A young man called Nizar Ferchichi read a Manifesto for the unemployed graduates, ending: ‘C’est l’agonie, le desespoir, Nous voulons l’espoir, la dignite. This is agony and despair – we want hope and dignity. Our symbol is solidarity. The revolution will continue, right to the end.’ Munira Thibia, a small young woman from the poorest quarter, now famous for her bravery said: ‘Guests, please take our stories and make them be seen all over the world’. Nizar’s friend Nasri Charfeddine wants to start a local radio here, so that at last Kasserine can speak for itself instead of only being spoken about.
Someone looking like an El Greco painting, tall and thin with huge eyes, makes his way with grace on crutches to the stage. His leg has been lost… Why are British soldiers being given the best prosthetics and medical help, when these nonviolent heroes – of a democracy we all claim to support – are being left to cope on their own? At our next meeting, I find myself standing up and promising to help. Either to bring a medical team here or to bring the injured to good hospitals in England.
In the week after our visit, ministers visited both Sidi Bou Zid and Kasserine for the first time. (Flattering to imagine that our witnessing might have had any influence). Importantly, 80 per cent of development funds for this year are now to be allocated to the long-forgotten interior regions. Unfortunately at Kasserine the ministers stayed for only three hours, spending part of their time with officials from the former regime. Nasri is facing eviction, as rents rise and promised jobs don’t arrive in time or in numbers.
Meanwhile at Sidi Bou Zid, the unpopular Interior Minister was shouted down by striking policemen, demanding that the few officers arrested for implication in the killings should be released. Police have been have been in a menacing sulk for much of the time since Ben Ali left.
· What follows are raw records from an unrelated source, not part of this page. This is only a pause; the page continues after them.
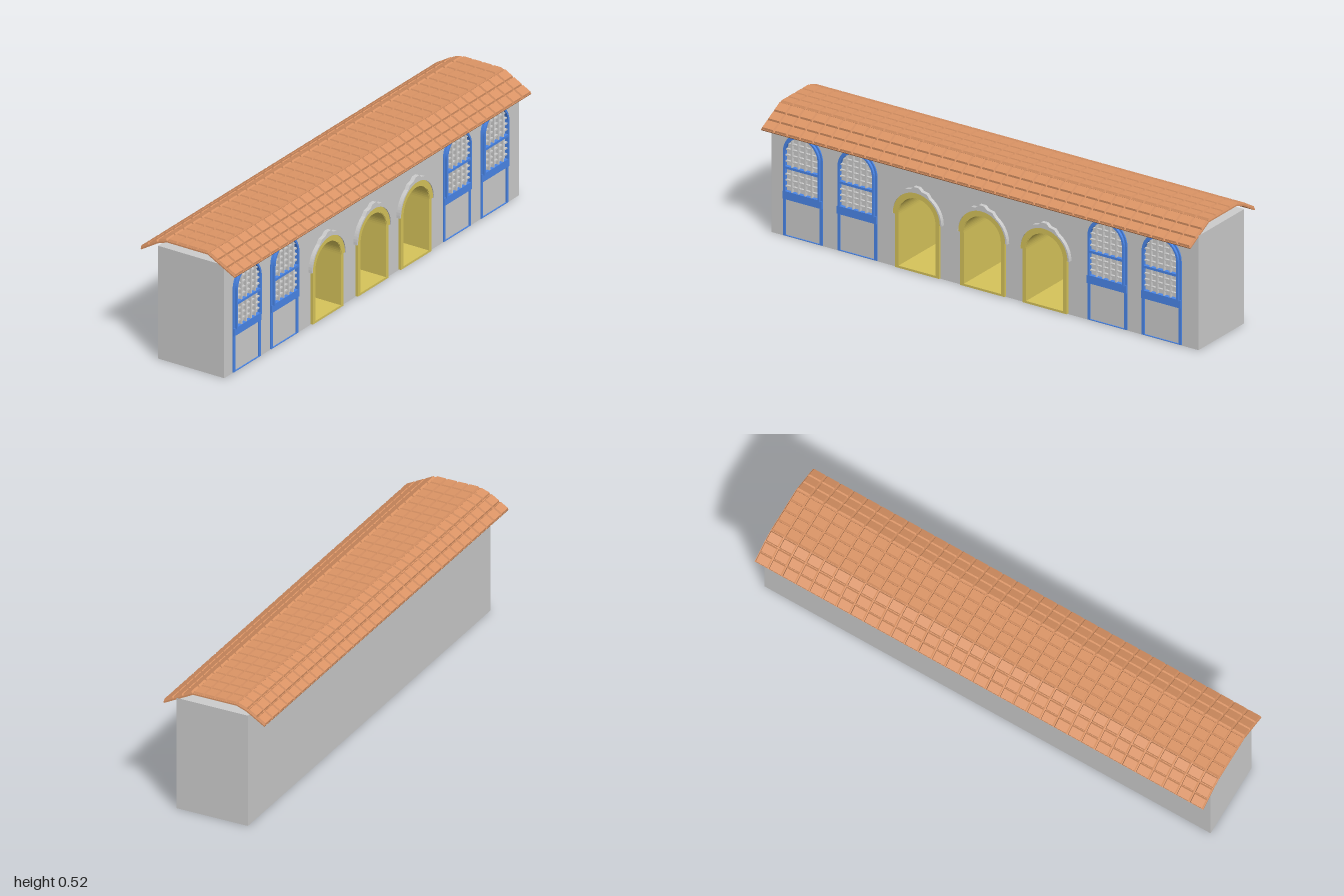
import * as THREE from 'three';
import { mergeGeometries } from 'three/addons/utils/BufferGeometryUtils.js';

const mat = (color) => new THREE.MeshStandardMaterial({ color, flatShading: true });
const GREY = mat(0xcccccc), BLUE = mat(0x4a86e8), YELLOW = mat(0xd6c35a), TILE = mat(0xdb9465);

const mesh = (name, geometry, material) => {
  const m = new THREE.Mesh(geometry, material);
  m.name = name;
  return m;
};
const extrude = (shape, z0, z1) =>
  new THREE.ExtrudeGeometry(shape, { depth: z1 - z0, bevelEnabled: false, curveSegments: 16 }).translate(0, 0, z0);
const block = (x0, x1, y0, y1, z0, z1) =>
  new THREE.BoxGeometry(x1 - x0, y1 - y0, z1 - z0).translate((x0 + x1) / 2, (y0 + y1) / 2, (z0 + z1) / 2);

// Round-headed outline: half width w, foot y0, springing ys
function arch(w, y0, ys, cx = 0, Type = THREE.Shape) {
  const s = new Type();
  s.moveTo(cx - w, y0);
  s.lineTo(cx + w, y0);
  s.lineTo(cx + w, ys);
  s.absarc(cx, ys, w, 0, Math.PI, false);
  s.closePath();
  return s;
}
function archFrame(outer, inner, y0, y1, ys) {
  const s = arch(outer, y0, ys);
  s.holes.push(arch(inner, y1, ys, 0, THREE.Path));
  return s;
}
// Half ring over an arch head
function halfRing(outer, inner, ys) {
  const s = new THREE.Shape();
  s.absarc(0, ys, outer, 0, Math.PI, false);
  s.absarc(0, ys, inner, Math.PI, 0, true);
  s.closePath();
  return s;
}

const FACE = 0.163, BACK = -0.147;
const DOORS = [-0.305, 0, 0.29];
const WINDOWS = [-0.842, -0.588, 0.577, 0.83];

function doorway() {
  const g = new THREE.Group();
  g.name = 'archedDoorway';
  g.add(mesh('passageLining', extrude(archFrame(0.09, 0.086, 0.003, 0.012, 0.228), BACK + 0.007, FACE + 0.001), YELLOW));
  g.add(mesh('doorFrame', extrude(archFrame(0.103, 0.086, 0.003, 0.012, 0.228), FACE, 0.174), YELLOW));
  g.add(mesh('archMoulding', extrude(halfRing(0.113, 0.088, 0.228), FACE, 0.176), YELLOW));
  // Thin hood with a stepped crown
  const crown = new THREE.Shape([
    [-0.07, 0.318], [-0.05, 0.345], [-0.026, 0.35], [-0.012, 0.363], [0.012, 0.363],
    [0.026, 0.35], [0.05, 0.345], [0.07, 0.318], [0.035, 0.335], [0, 0.341], [-0.035, 0.335],
  ].map(([x, y]) => new THREE.Vector2(x, y)));
  g.add(mesh('hoodMould', mergeGeometries([
    extrude(halfRing(0.118, 0.111, 0.228), FACE, 0.18),
    extrude(crown, FACE, 0.18),
  ]), GREY));
  return g;
}

function windowBay() {
  const g = new THREE.Group();
  g.name = 'archedWindow';
  const ys = 0.353;
  // Outer surround runs down to the ground
  g.add(mesh('windowSurround', extrude(archFrame(0.092, 0.08, 0.003, 0.006, ys), FACE, 0.168), BLUE));
  g.add(mesh('sash', extrude(archFrame(0.084, 0.076, 0.187, 0.195, ys), FACE, 0.178), BLUE));
  g.add(mesh('windowRails', mergeGeometries([
    block(-0.092, 0.092, 0.158, 0.19, FACE, 0.172),
    block(-0.08, 0.08, 0.29, 0.3, FACE, 0.178),
  ]), BLUE));
  // Grille bars trimmed to the arch
  const bars = [];
  for (const y of [0.215, 0.24, 0.265, 0.32, 0.345, 0.37, 0.395]) {
    const w = y < ys ? 0.077 : Math.sqrt(0.077 ** 2 - (y - ys) ** 2);
    bars.push(block(-w, w, y - 0.003, y + 0.003, FACE, 0.173));
  }
  for (const x of [-0.046, -0.016, 0.016, 0.046]) {
    bars.push(block(x - 0.003, x + 0.003, 0.19, ys + Math.sqrt(0.077 ** 2 - x * x), FACE, 0.176));
  }
  g.add(mesh('grille', mergeGeometries(bars), GREY));
  return g;
}

// Tile with a narrower raised face, lying on y = 0
function tile(w, h, d) {
  const g = new THREE.BoxGeometry(w, h, d);
  const p = g.attributes.position;
  for (let i = 0; i < p.count; i++) {
    if (p.getY(i) > 0) p.setXYZ(i, p.getX(i) * 0.84, p.getY(i), p.getZ(i) * 0.88);
  }
  return g.translate(0, h / 2, 0);
}

function roof() {
  const g = new THREE.Group();
  g.name = 'tiledRoof';
  // Underside line of the roof and tile columns per slope
  const line = [[-0.218, 0.449], [-0.14, 0.496], [-0.097, 0.511], [0.092, 0.511], [0.217, 0.445]];
  const columns = [2, 1, 4, 3];
  const rows = 33, pitch = 2 / rows, slabs = [], tiles = [];
  columns.forEach((n, k) => {
    const [x0, y0] = line[k], [x1, y1] = line[k + 1];
    const length = Math.hypot(x1 - x0, y1 - y0), angle = Math.atan2(y1 - y0, x1 - x0);
    const place = (geo) => geo.rotateZ(angle).translate(x0, y0, 0);
    slabs.push(place(block(0, length + 0.001, 0, 0.006, -1, 1)));
    for (let c = 0; c < n; c++) {
      for (let r = 0; r < rows; r++) {
        const t = tile(length / n - 0.002, 0.008, pitch - 0.004);
        tiles.push(place(t.translate((c + 0.5) * length / n, 0.006, -1 + (r + 0.5) * pitch)));
      }
    }
  });
  g.add(mesh('roofSlab', mergeGeometries(slabs), TILE));
  g.add(mesh('roofTiles', mergeGeometries(tiles), TILE));
  return g;
}

export function createModel() {
  const model = new THREE.Group();
  model.name = 'arcadeBuilding';

  // Facade is drawn flat, then turned to face +x
  const building = new THREE.Group();
  building.name = 'building';
  building.rotation.y = Math.PI / 2;
  const wall = new THREE.Shape([[-0.99, 0], [1, 0], [1, 0.48], [-0.99, 0.48]].map(([x, y]) => new THREE.Vector2(x, y)));
  DOORS.forEach((x) => wall.holes.push(arch(0.09, 0.003, 0.228, x, THREE.Path)));
  building.add(mesh('walls', extrude(wall, BACK + 0.007, FACE), GREY));
  building.add(mesh('backWall', block(-0.99, 1, 0, 0.48, BACK, BACK + 0.007), GREY));

  const addRow = (make, xs) => xs.forEach((x) => {
    const part = make();
    part.position.x = x;
    building.add(part);
  });
  addRow(doorway, DOORS);
  addRow(windowBay, WINDOWS);

  model.add(building, roof());
  return model;
}
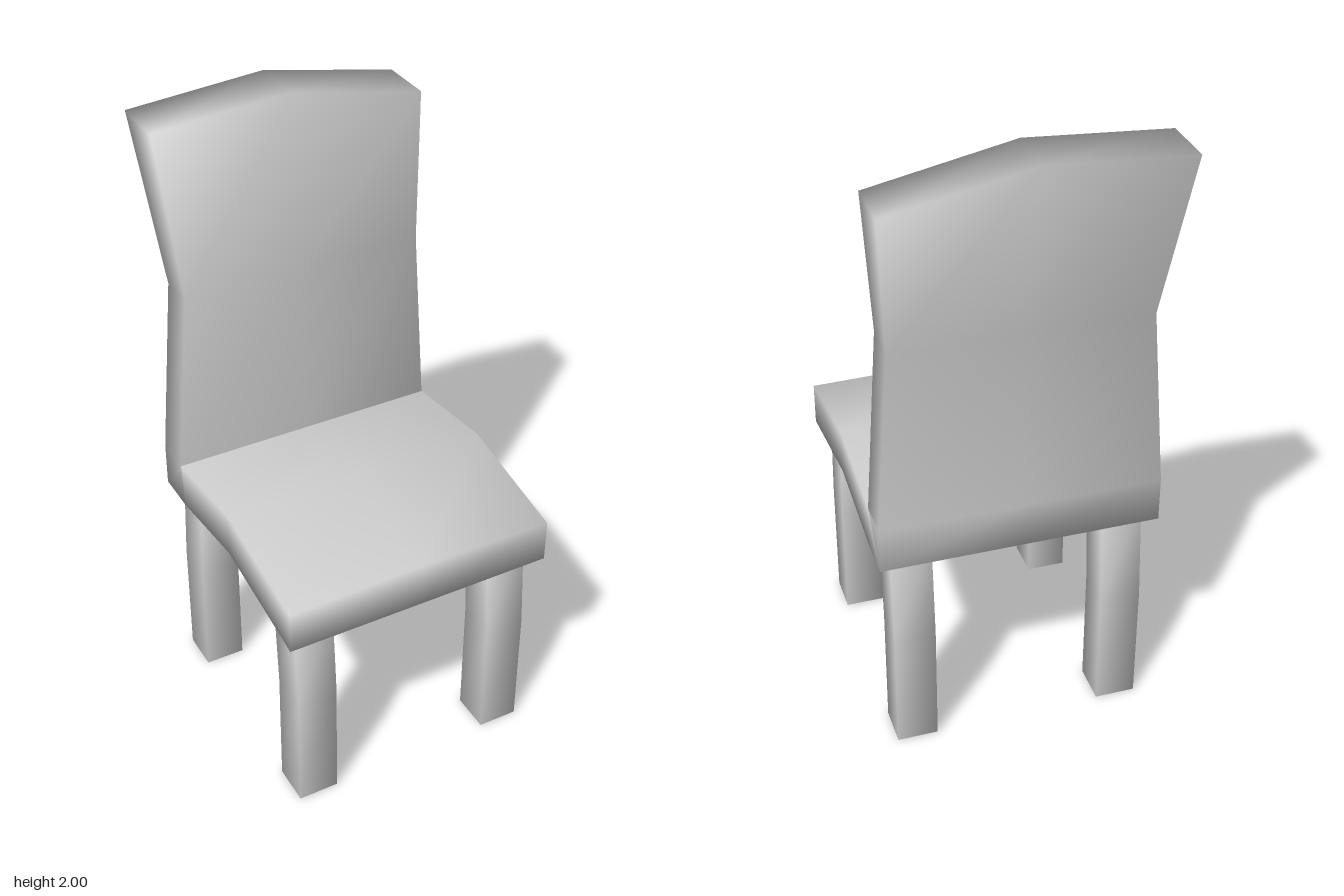
import * as THREE from 'three';

// Skins a list of closed rings (equal point counts) and caps both ends, with shared smooth normals
function loft(name, rings) {
  const n = rings[0].length, index = [];
  const quad = (a, b, c, d) => index.push(a, b, c, a, c, d);
  for (let r = 0; r < rings.length - 1; r++) {
    for (let i = 0; i < n; i++) {
      const j = (i + 1) % n, p = r * n, q = p + n;
      quad(p + i, p + j, q + j, q + i);
    }
  }
  const last = (rings.length - 1) * n;
  for (let i = 0; i < n / 2 - 1; i++) {
    quad(n - 1 - i, n - 2 - i, i + 1, i);
    quad(last + i, last + i + 1, last + n - 2 - i, last + n - 1 - i);
  }
  const geometry = new THREE.BufferGeometry();
  geometry.setAttribute('position', new THREE.Float32BufferAttribute(rings.flat(2), 3));
  geometry.setIndex(index);
  geometry.computeVertexNormals();
  const mesh = new THREE.Mesh(geometry, new THREE.MeshStandardMaterial({ color: 0xcccccc }));
  mesh.name = name;
  return mesh;
}

// Cross-section of the shell: three points on the sitting side, three on the outer side.
// inner/outer are [z, y]; lift raises the right edge, centre and left edge
function section(inner, outer, right = 0.44, left = 0.44, lift = [0, 0, 0], outerLift = lift) {
  const xs = [-right, 0, left];
  const row = ([z, y], up) => xs.map((x, i) => [x, y + up[i], z]);
  return [...row(inner, lift), ...row(outer, outerLift).reverse()];
}

export function createModel() {
  const chair = new THREE.Group();
  chair.name = 'chair';

  // Seat and backrest in one bent slab, from the seat's front lip to the crooked top edge
  const corner = [-0.255, 0.85], none = [0, 0, 0];
  chair.add(loft('seatAndBackrest', [
    section([0.5, 0.82], [0.5, 0.68], 0.44, 0.44, [0, 0.008, 0], none),
    section([0.09, 0.895], [0.09, 0.75]),
    section(corner, [-0.24, 0.705]),
    section(corner, [-0.38, 0.705]),
    section(corner, [-0.38, 0.85]),
    section([-0.255, 1.45], [-0.38, 1.44], 0.39, 0.4),
    section([-0.315, 2], [-0.495, 2], 0.44, 0.44, [-0.03, 0, -0.09]),
  ]));

  // Square legs, bent slightly towards the back (front pair) or the front (rear pair)
  const h = 0.065;
  for (const [end, z, lean] of [['front', 0.4, -0.024], ['rear', -0.297, 0.026]]) {
    for (const [side, x] of [['Left', 0.335], ['Right', -0.335]]) {
      const ring = (y, cz) => [
        [x - h, y, cz + h], [x + h, y, cz + h], [x + h, y, cz - h], [x - h, y, cz - h],
      ];
      chair.add(loft(`${end}${side}Leg`, [ring(0, z), ring(0.41, z), ring(0.73, z + lean)]));
    }
  }
  return chair;
}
At the seaside resort of Hammamet, policemen have virtually disappeared since local people stopped paying bribes. Yet I walked around many times at night and the town was utterly safe; a taxi driver explained how everyone looks out for everyone else. People are more philosophical here. ‘The new policemen we can trust are still in the barracks being trained, and it takes time to track down the bad old ones and put them in prison.’
I enjoyed the glorious beaches almost alone, many holiday companies having foolishly cancelled. A local bather taught me the words of Tunisia’s republican Hymne Nationale, the stirring Risorgimento march I’d heard so often in buses and halls the length of the country.
‘When the people want life, Destiny must surely respond’ – (a sentiment disliked by the fundamentalist ‘integristes’, some of whom are even shopkeepers in this most unlikely of towns) -‘The night must end, And the chains be broken!’ … (full long text).